Many visitors from overseas are impressed by the cleanliness of cities in Japan. Often, people who come to Japan for the first time say, “Japan is spotless.” They wonder: “Why is Japan so clean compared to other countries?”
In Japanese cleanness is synonymous with beauty.
The Japanese word for “clean” is kirei or kirei-na. Interestingly, the word kirei is also used to represent the English word “beautiful.” Kireina kuki means “clean air.” When Japanese girls say, “Kireina Onnna-no-hito,” they mean “beautiful (pretty) woman.” (Men do not often use the word kirei to describe the beauty of some women; they would rather use the word kawaii. There is another word for beautiful: utsukushii. Men use this word as well.) A Japanese woman might use the term kirei to describe the beauty of a certain woman. Once again, the Japanese word kirei or kireina means both “clean” and “beautiful.” When a Japanese person says, “The town of Tokyo is kirei,” as you might guess, he/she means, “The city of Tokyo is clean.” When Japanese people say, “Kirei-na Fujisan no shashin,” they are referencing a beautiful photo of Mt. Fuji. So, kirei means both “clean” and “beautiful,” which makes these two words almost synonymous in the minds of Japanese people. This could also mean that, for the Japanese, trying to make something clean is like trying to make it aesthetically beautiful.
The newer the better.
The Japanese value new things. People who come to Japan often say that, here, everyone has a new car. Japanese people keep their cars immaculate and, often, when a car is five or six years old, they get a new one. The same goes for buildings and houses.
In addition, the Japanese pay more money for houses and buildings. They want their possessions to be spotless. On the other than, in places like Europe, people value old houses and buildings. Japanese people often renovate even when their buildings or shops are not very old and could be used for many more years. Old buildings are constantly being renewed or replaced by new buildings, especially in places like Tokyo. New buildings are spotless, which makes Japanese cities look clean as well.
Cleaning up the public space is a virtue.
While Japanese people might not realize it, they regard cleaning up public spaces or neighborhoods to be a virtue.
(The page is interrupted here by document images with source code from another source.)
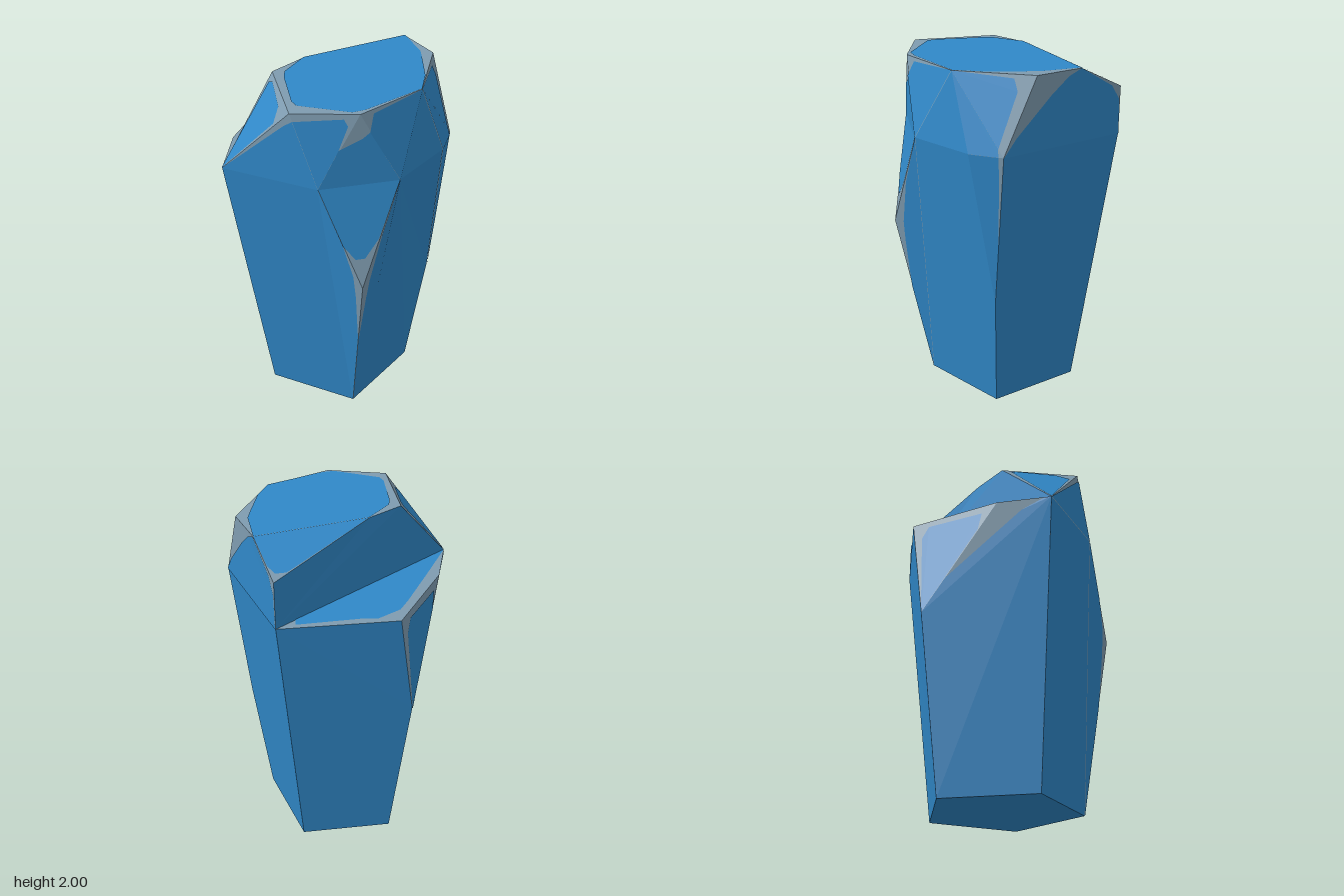
import * as THREE from 'three';

// Corners of the crystal
const V = {
  // pentagonal foot
  A: [0.25, 0, 0.43], B: [0.41, 0, -0.07], C: [-0.02, 0, -0.39], D: [-0.45, 0, -0.07], E: [-0.28, 0, 0.43],
  // chipped corners part-way up
  frontChip: [0.355, 1.04, 0.58], rightChip: [0.5, 0.73, -0.11], leftChip: [-0.575, 1.0, -0.12],
  // shoulder
  F1: [-0.41, 1.61, 0.6], F2: [0.12, 1.61, 0.6], G: [0.46, 1.61, 0.36], P: [0.57, 1.61, 0],
  R: [0.555, 1.61, -0.187], I: [-0.02, 1.61, -0.605], H: [-0.53, 1.61, -0.23], Q: [-0.505, 1.61, 0.31],
  // crown
  J: [-0.02, 1.87, -0.605], K: [0.187, 2, -0.455], b: [0.398, 2, -0.3], c: [0.475, 2, 0.125],
  d: [0.29, 2, 0.48], e: [-0.02, 2, 0.6], f: [-0.29, 2, 0.23], L: [-0.212, 2, 0.02],
};
const CORE = new THREE.Vector3(0, 0.9, 0);
const vec = (n) => new THREE.Vector3(...V[n]);

// Outward plane through three corners
function facePlane(p) {
  const plane = new THREE.Plane().setFromCoplanarPoints(p[0], p[1], p[2]);
  return plane.distanceToPoint(CORE) > 0 ? plane.negate() : plane;
}

// Fan-filled polygon, wound to face outward
function polygon(pts, normal) {
  const n = new THREE.Vector3();
  for (let i = 1; i < pts.length - 1; i++) {
    n.add(pts[i].clone().sub(pts[0]).cross(pts[i + 1].clone().sub(pts[0])));
  }
  const ring = n.dot(normal) < 0 ? [...pts].reverse() : pts;
  const tris = [];
  for (let i = 1; i < ring.length - 1; i++) tris.push(ring[0], ring[i], ring[i + 1]);
  const g = new THREE.BufferGeometry().setFromPoints(tris);
  g.computeVertexNormals();
  return g;
}

// Place a two-coordinate point on the plane by solving for the third
function onPlane(plane, axes, [u, v]) {
  const p = new THREE.Vector3();
  p[axes[0]] = u;
  p[axes[1]] = v;
  const free = ['x', 'y', 'z'].find((k) => !axes.includes(k));
  p[free] = -(plane.normal.dot(p) + plane.constant) / plane.normal[free];
  return p;
}

// name, corners, and for worn faces: axes and outline of the clean blue area
const FACES = [
  ['base', 'A B C D E'],
  // front side
  ['frontFace', 'F2 F1 E'],
  ['frontFace', 'F2 E A'],
  ['frontFaceEdge', 'F2 A frontChip', 'xy', ['F2', 'A', [0.312, 0.62], [0.312, 0.95], [0.303, 1.1], [0.25, 1.29]]],
  ['frontChipFacet', 'F2 G frontChip', 'xy', ['F2', [0.25, 1.29], [0.31, 1.21], [0.35, 1.21], [0.4, 1.31], 'G']],
  // right side
  ['rightFaceEdge', 'G frontChip A', 'zy', ['G', 'A', [0.518, 0.6], [0.52, 0.92], [0.515, 1.05], [0.46, 1.32]]],
  ['rightFace', 'G A B'],
  ['rightFace', 'G B rightChip'],
  ['rightFace', 'G rightChip P'],
  ['rightSliver', 'P R rightChip', 'zy', ['P', 'rightChip', [-0.139, 1.05], [-0.16, 1.5], [-0.16, 1.61]]],
  // back sides
  ['backRightFace', 'I C B rightChip R'],
  ['backRightCrown', 'I R b K J', 'zy',
    ['I', 'R', [-0.23, 1.7], [-0.35, 1.89], [-0.41, 1.97], 'K', [-0.57, 1.88], [-0.6, 1.8]]],
  ['backLeftFace', 'I C D leftChip H'],
  // left side
  ['leftFace', 'E D leftChip Q F1', 'zy', ['E', 'D', 'leftChip', [0.2, 1.46], [0.3, 1.52], [0.45, 1.6], 'F1']],
  ['leftChipFacet', 'leftChip H Q', 'zy', ['leftChip', [0.2, 1.46], [0.22, 1.56], [-0.12, 1.57], [-0.16, 1.5]]],
  // ledge and the step above it
  ['ledge', 'I H Q F1', 'xz',
    ['F1', [-0.445, 0.275], [-0.475, -0.03], [-0.48, -0.135], [-0.42, -0.27], [-0.35, -0.31], [-0.085, -0.525], [-0.06, -0.48]]],
  ['stepWall', 'I F1 f L J'],
  // sloping crown facets
  ['crownFrontLeft', 'F1 f e', 'xy', ['F1', [-0.28, 1.97], [-0.25, 1.985], [-0.12, 1.97], [-0.11, 1.92]]],
  ['crownFront', 'F1 F2 e', 'xy', ['F1', 'F2', [-0.005, 1.96], [-0.05, 1.93]]],
  ['crownFront', 'F2 e d', 'xy', ['F2', [-0.005, 1.96], [0.22, 1.975], [0.24, 1.94], [0.205, 1.82]]],
  ['crownFrontRight', 'F2 G d', 'xy', ['F2', 'G', [0.33, 1.9], [0.3, 1.87], [0.205, 1.82]]],
  ['crownFrontRight', 'G c d', 'xy', ['G', 'c', [0.33, 1.98], [0.33, 1.9]]],
  ['crownRight', 'c G P'],
  ['crownRight', 'c P R', 'zy', ['c', 'P', [-0.16, 1.61], [-0.155, 1.65]]],
  ['crownBackRight', 'c R b', 'zy', ['c', [-0.155, 1.65], [-0.215, 1.92], [-0.19, 1.98]]],
  ['crownBackSlope', 'J K L', 'xz', ['L', 'K', [0.05, -0.55], [0, -0.56], [-0.04, -0.52], [-0.064, -0.45]]],
  ['crownTop', 'K b c d e f L', 'xz',
    ['L', [-0.23, 0.21], [-0.205, 0.27], [-0.06, 0.49], [-0.02, 0.52], [0.25, 0.48], [0.3, 0.43],
      'c', [0.445, -0.02], [0.37, -0.2], [0.33, -0.29], 'K']],
];

export function createModel() {
  const blue = new THREE.MeshStandardMaterial({ color: 0x3088c8 });
  blue.name = 'crystalBlue';
  const grey = new THREE.MeshStandardMaterial({ color: 0x7f9cb0 });
  grey.name = 'wornGrey';

  const model = new THREE.Group();
  model.name = 'crystal';
  const add = (name, geometry, material) => {
    const mesh = new THREE.Mesh(geometry, material);
    mesh.name = name;
    model.add(mesh);
  };

  for (const [name, corners, axes, clean] of FACES) {
    const pts = corners.split(' ').map(vec);
    const plane = facePlane(pts);
    add(name, polygon(pts, plane.normal), clean ? grey : blue);
    if (!clean) continue;
    // clean blue area just above the worn face
    const patch = clean.map((p) => (typeof p === 'string' ? vec(p) : onPlane(plane, axes, p))
      .addScaledVector(plane.normal, 0.003));
    add(name + 'Clean', polygon(patch, plane.normal), blue);
  }
  return model;
}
In elementary and high schools, pupils clean their classrooms every day. Thus, they are used to cleaning up public spaces. You will often see people cleaning the roads in front of their houses or even in their neighborhoods. In addition, volunteers clean up busy areas in Tokyo, including parks, beaches, and other public spaces. As some of you may know, Japanese soccer fans are known to clean the stadium after matches. This activity became well-known when Japanese soccer fans cleaned the stadium after the Japanese team lost their match during the 2018 World Cup in Russia. Japan’s World Cup team also left behind a spotless locker room with a “thank-you” note. This story became well-known and this year (about a month ago), during the Rugby World Cup in Japan, teams from France, Namibia, and Italy cleaned their locker rooms themselves after their matches.
The 1964 Tokyo Olympics are the main reason why Japan is so clean.
Many people wonder why Japan is so clean. They may be surprised to hear that, several decades ago, Japan was far from being clean. It is said that before the Tokyo Olympics in 1964, people in Tokyo did not have good manners, especially regarding garbage. They threw away trash everywhere, including on the roadsides. Right before the Olympics in 1964, Tokyo’s government launched a massive campaign to educate Tokyo’s residents about manners so that they would not embarrass the country in front of the visitors who would be arriving for the Olympic games. The government even sent fliers to every residence in Tokyo, urging residents to improve their manners so that overseas visitors would not encounter a city full of litter and garbage. This campaign worked and changed the ethics of Japanese people, especially with respect to keeping public places clean.